The new centre brings together and builds on the strengths of the two organisations. It provides fresh opportunities for research spanning the boundaries of terrestrial, freshwater and marine sciences, to develop new approaches to managing both the land and sea in a sustainable way.
Prime Minister Gordon Brown, Professor Alan Thorpe (NERC) and Professor Merfyn Jones (Bangor University)Additional funding has been invested to ensure this building demonstrates many aspects of environmental and sustainable construction.
Dr Bridget Emmett, Head of the CEH site at Bangor said: "This Centre is built with the environment in mind. For example, photovoltaic panels have been installed to generate electricity from sunlight, ground-source heat pumps air-condition the building using minimal energy and at low cost, and a rainwater recovery system is used to reduce dependency on mains water supply.”

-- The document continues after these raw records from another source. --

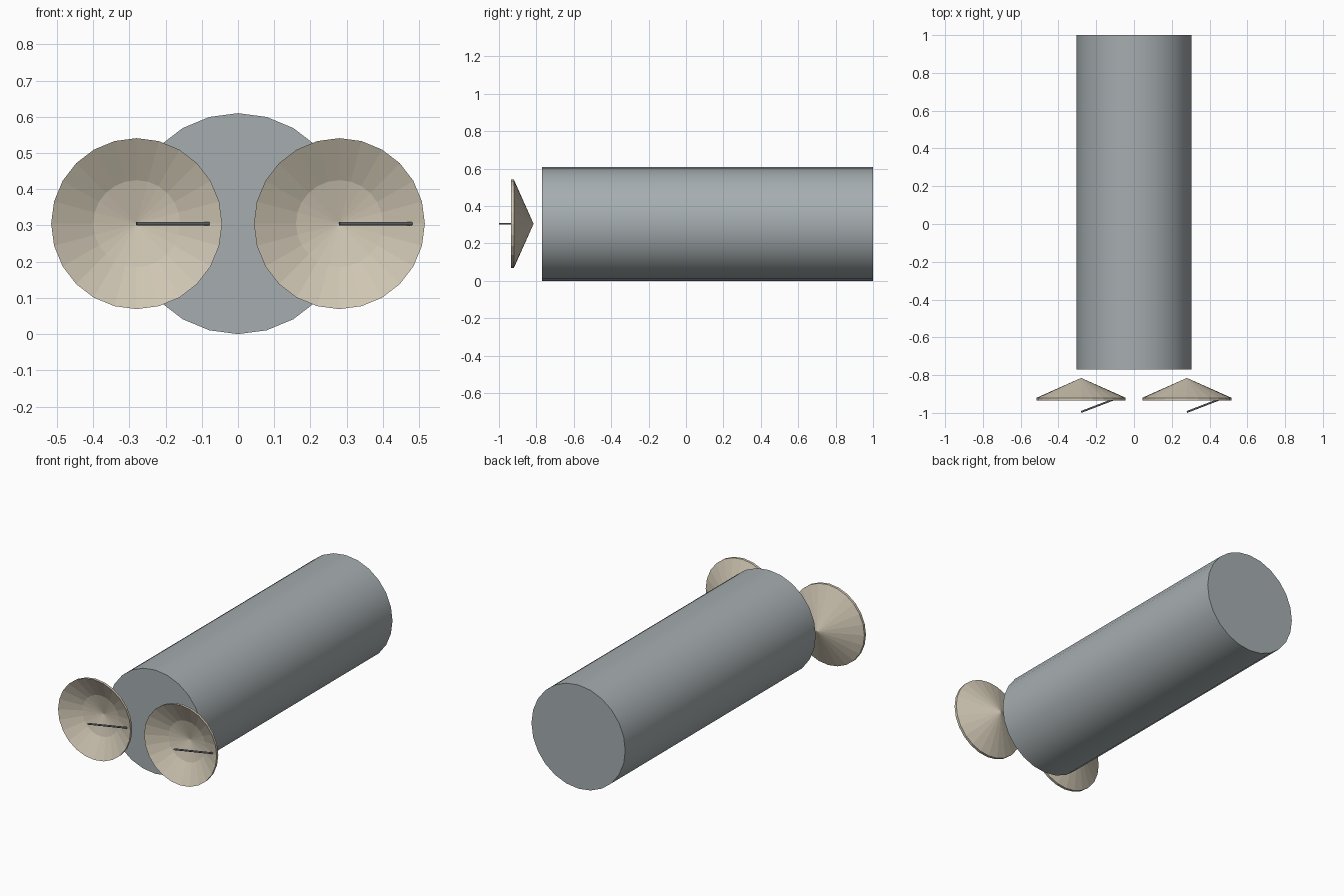
import bpy
import bmesh
import math
from mathutils import Vector

SIDES = 24
MID_Z = 0.305

cube = bpy.data.objects.get("Cube")
if cube:
    bpy.data.objects.remove(cube, do_unlink=True)


def material(name, rgb):
    mat = bpy.data.materials.new(name)
    mat.use_nodes = True
    mat.diffuse_color = (*rgb, 1)
    mat.node_tree.nodes["Principled BSDF"].inputs["Base Color"].default_value = (*rgb, 1)
    return mat


def lathe(name, profile, start, axis, mat, smooth=False):
    """Turn (radius, distance) points around an axis; zero radius makes a pole."""
    bm = bmesh.new()
    rings = []
    for radius, dist in profile:
        count = SIDES if radius else 1
        rings.append([bm.verts.new((radius * math.sin(math.tau * i / SIDES),
                                    radius * math.cos(math.tau * i / SIDES), dist))
                      for i in range(count)])
    for a, b in zip(rings, rings[1:]):
        for i in range(SIDES):
            j = (i + 1) % SIDES
            corners = [a[i % len(a)], a[j % len(a)], b[j % len(b)], b[i % len(b)]]
            bm.faces.new(list(dict.fromkeys(corners)))
    # Close open ends with flat caps
    for ring in (rings[0], rings[-1]):
        if len(ring) > 1:
            bm.faces.new(ring)
    bmesh.ops.recalc_face_normals(bm, faces=bm.faces)
    mesh = bpy.data.meshes.new(name)
    bm.to_mesh(mesh)
    bm.free()
    mesh.materials.append(mat)
    obj = bpy.data.objects.new(name, mesh)
    bpy.context.collection.objects.link(obj)
    obj.location = start
    obj.rotation_mode = 'QUATERNION'
    obj.rotation_quaternion = Vector(axis).to_track_quat('Z', 'Y')
    if smooth:
        bpy.ops.object.select_all(action='DESELECT')
        obj.select_set(True)
        bpy.context.view_layer.objects.active = obj
        bpy.ops.object.shade_smooth_by_angle(angle=math.radians(30))
    return obj


body_grey = material("body grey", (0.38, 0.42, 0.435))
dish_cream = material("dish cream", (0.62, 0.56, 0.445))
rod_grey = material("rod dark grey", (0.12, 0.13, 0.14))

# Long round body
lathe("body", [(0.305, 0), (0.305, 1.77)], (0, -0.77, MID_Z), (0, 1, 0), body_grey, True)

# Dish profile: outer cone, thin rim, steep bowl wall, shallow bowl floor
dish_profile = [(0, 0), (0.236, 0.105), (0.236, 0.12), (0.12, 0.06), (0, 0.03)]

for side, x in (("left", 0.28), ("right", -0.28)):
    lathe(side + "_dish", dish_profile, (x, -0.815, MID_Z), (0, -1, 0), dish_cream)
    # Feed rod leaning from the focus to the bowl wall
    tip = Vector((x, -0.995, MID_Z))
    foot = Vector((x + 0.2, -0.918, MID_Z))
    rod = foot - tip
    lathe(side + "_feed_rod", [(0.005, 0), (0.005, rod.length)], tip, rod, rod_grey, True)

The design also addressed the needs and wishes of the people who work in the building. Results from a staff survey indicate that natural light, better ventilation, improved storage areas, modern equipment and an environment that would encourage interaction between the CEH and University staff were all important factors to be taken into consideration. The final design was commended by the Design Commission of Wales.
Media enquiries about this work should be directed to the Centre for Ecology & Hydrology Press office.
Press release (issued jointly by Bangor University and the Natural Environment Research Council)
Watch the opening ceremony on YouTube
Purpose built, completed in 2007 and complying with the highest environmental assessment rating from the Building Research Establishment (BRE) for its design and construction elements.
The BRE Environmental Assessment Method (BREEAM) is one of the world’s leading systems for assessing the range of environmental impacts associated with buildings. From the outset, the goal was to achieve an ‘Excellent’ rating for its design, which uses ‘A’ grade materials, energy efficiency measures, natural light and renewable energy technologies.
- The Photovoltaic panels installed to generate electricity from sunlight.
- Ground-source heat pumps that heat the building using minimal energy.
- A rainwater recovery system is used to reduce demands on mains water supply
- A combined heat and power plant increases the efficiency of the use of fossil fuels for heating and hot water.
- The landscaped site uses native trees, shrubs and grass mixture, to provide a positive environment for both people and local wildlife.
Environment Centre Wales brings together 120 environmental scientists and students including Centre for Ecology & Hydrology staff based in Wales and academics from Bangor University, whose combined scientific knowledge and experience will cut across traditional scientific boundaries. This innovative way of working helps find solutions for the environmental problems we face. Areas we will be focusing on include:
Transfers and impacts of nutrients and contaminants from the mountains to the sea: Our land, rivers and coastal areas are closely connected but have traditionally been studied and managed separately. ECW will bring together scientists who specialise in the flows of carbon, nutrients and contaminants within and between these different ecosystems and develop modelling approaches to predict future trends with a particular focus on climate change.
Molecular Ecology and Evolution: ECW will provide a common technology platform and range of expertise on molecular technologies, such as gene sequencing, genetic fingerprinting and genomics to address questions about the impact of man-made and natural environmental change on organisms in these different environments. The fact that genetic diversity can be examined in all biota, will allow integration of research effort cross traditional taxonomic boundaries.
Management of resources: Our focus will be on identifying the drivers and consequences of changes in resource management in low production but heavily exploited systems. Key developments to be evaluated include new systems of land management including agri-environment schemes, catchment sensitive farming, novel crop systems and increased tree cover and their sustainability under a changing climate and air pollution. This will involve the integration of our first two science areas with socio-economic expertise to identify impacts on human users and key resources such as soils and water.